While these images are celebrated, even revered, the everyday selfie posted by women and mothers like myself are regarded as egotistical, self-absorbed and vain. I hate to be the odd-woman-out, but I totally disagree.

Why are we so threatened by a selfie? What makes a personally taken, hand selected image so off-putting that it becomes acceptable to throw shade? In the bigger scheme of life, why does fish/duck face matter more than, I dunno, access to quality education or employment?
Photograph by Bryanne Salazar

Selfies are unique, individual representations of self-identity. Each photo posted by someone is a message to the world. They are saying "this is me, this is what I value, and this is what I want you to know about who I am."

Veronica Arreola, the writer behind Viva La Feminista and assistant director of a women's research center at a Chicago university, founded the #365FeministSelfie movement that seeks to empower women in front of their own, self-pointed lens. In a New York Times piece from earlier this year, Arreola shares how she believes selfies, especially taken with our children, can create lasting memories for our families once we pass away.

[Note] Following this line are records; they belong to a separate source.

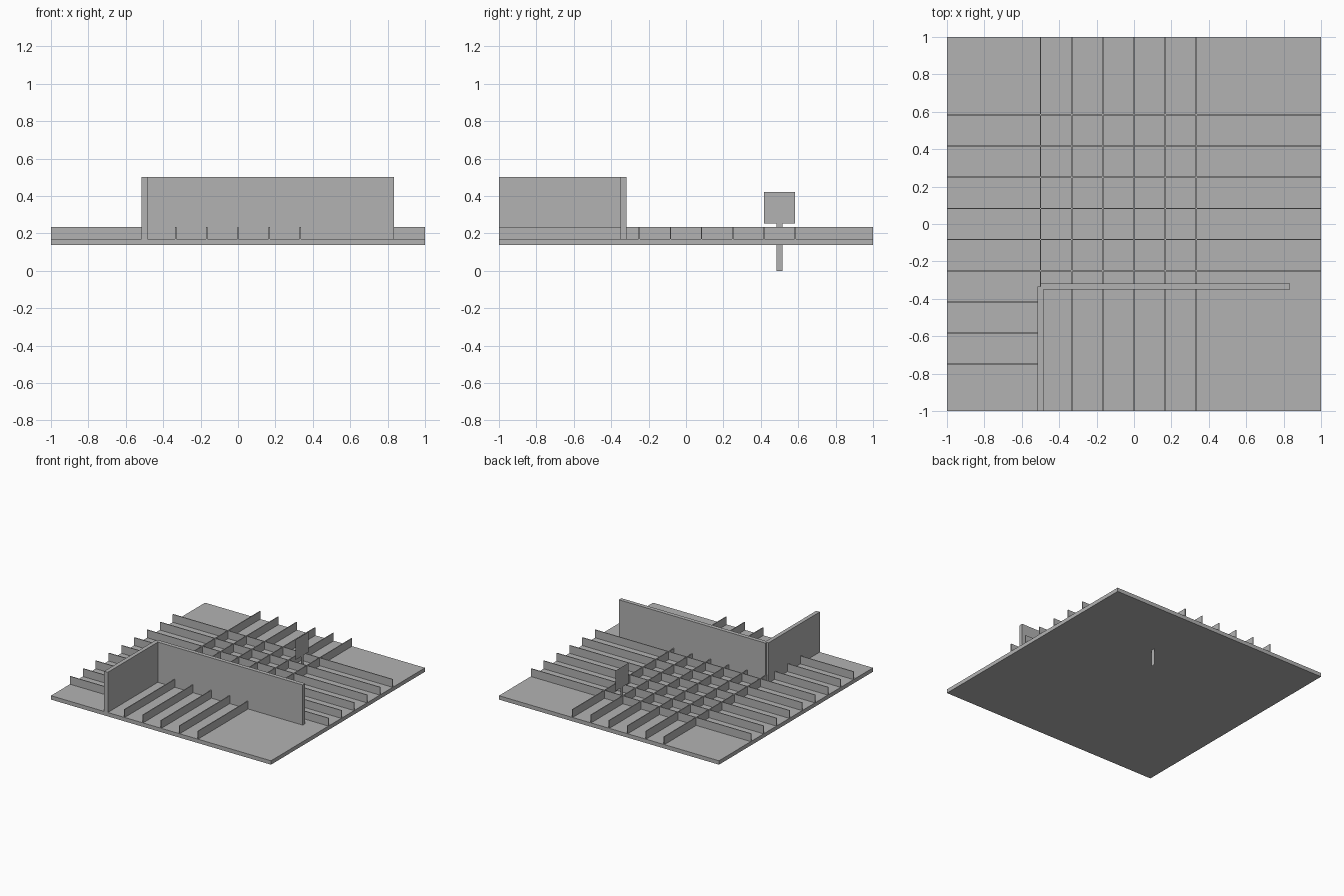
import bpy

if "Cube" in bpy.data.objects:
    bpy.data.objects.remove(bpy.data.objects["Cube"], do_unlink=True)

# One flat grey for the whole model
grey = bpy.data.materials.new("light_grey")
grey.use_nodes = True
COLOUR = (0.448, 0.448, 0.448, 1)
grey.diffuse_color = COLOUR
grey.node_tree.nodes["Principled BSDF"].inputs["Base Color"].default_value = COLOUR

STEP = 1 / 6          # grid spacing
THIN = 0.007          # fin thickness
FLOOR, FIN_TOP, WALL_TOP = 0.17, 0.235, 0.5


def add_mesh(name, verts, faces):
    mesh = bpy.data.meshes.new(name)
    mesh.from_pydata(verts, [], faces)
    mesh.materials.append(grey)
    obj = bpy.data.objects.new(name, mesh)
    bpy.context.collection.objects.link(obj)
    return obj


def box(name, xs, ys, zs):
    """Box spanning the given (low, high) ranges."""
    verts = [(x, y, z) for x in xs for y in ys for z in zs]
    faces = [(0, 1, 3, 2), (4, 6, 7, 5), (0, 4, 5, 1),
             (2, 3, 7, 6), (0, 2, 6, 4), (1, 5, 7, 3)]
    return add_mesh(name, verts, faces)


def around(centre, width):
    return centre - width / 2, centre + width / 2


# Base slab
box("base_slab", (-1, 1), (-1, 1), (0.138, FLOOR))

# L-shaped wall
box("long_wall", (-0.5, 0.833), around(-2 * STEP, 0.033), (FLOOR, WALL_TOP))
box("short_wall", around(-0.5, 0.033), (-1, -2 * STEP), (FLOOR, WALL_TOP))

# Fins running front to back; the first one stops at the wall corner
for i in range(-3, 3):
    start = -2 * STEP if i == -3 else -1
    box("lengthwise_fin", around(i * STEP, THIN), (start, 1), (FLOOR, FIN_TOP))

# Fins running side to side; the front three stop at the short wall
for i in range(-5, 4):
    y = (i + 0.5) * STEP
    end = -0.5 if y < -2 * STEP else 1
    box("crosswise_fin", (-1, end), around(y, THIN), (FLOOR, FIN_TOP))

# Paper-thin square sign on a narrow post that passes through the slab
SIGN_X, SIGN_Y = 0.233, 0.5


def sheet(name, width, low, high):
    a, b = around(SIGN_Y, width)
    verts = [(SIGN_X, y, z) for y, z in ((a, low), (b, low), (b, high), (a, high))]
    add_mesh(name, verts, [(0, 1, 2, 3)])


sheet("sign_panel", STEP, 0.253, 0.42)
sheet("sign_post", STEP / 5, 0, 0.253)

It was her own painful realization that her mother, now deceased, had often been the one behind the camera, but rarely in front of it, leaving few images to treasure.

When I spoke with Arreola about my experience with the professionally photographed images, she had some insight as to why I didn't like the pictures.

"I feel that presenting ourselves in a selfie is powerful and that sometimes when others take our photos, we aren't in power of our image and that can color how we feel about them."

As for society shaming women who post selfies; Arreola shut down the haters. "Vain is a great word to make women feel terrible about wanting to feel good about themselves."

Why are we so threatened by a selfie? What makes a personally taken, hand selected image so off-putting that it becomes acceptable to throw shade? In the bigger scheme of life, why does fish/duck face matter more than, I dunno, access to quality education or employment?

I'm calling foul. We can't be a society that claims to empower women and in the same breath make fun of women who take and post selfies. We don't have to like or even agree with every image — that's not the point — but we shouldn't shame others who feel good enough about themselves to share their selfies. When we do, we are marginalizing their voices, and that makes us oppressors. Yuck.

So sister-friend, take your selfie and post away. If you feel beautiful, more power to you. Don't let anyone's disapproval stop you from shining. I know I won't. Smile. Click. Share.

RELATED: Funniest Celeb Mom Selfies

Share this on Facebook?

Explore More: social networks, body image, mamá a mamá, Latina Mom
More from lifestyle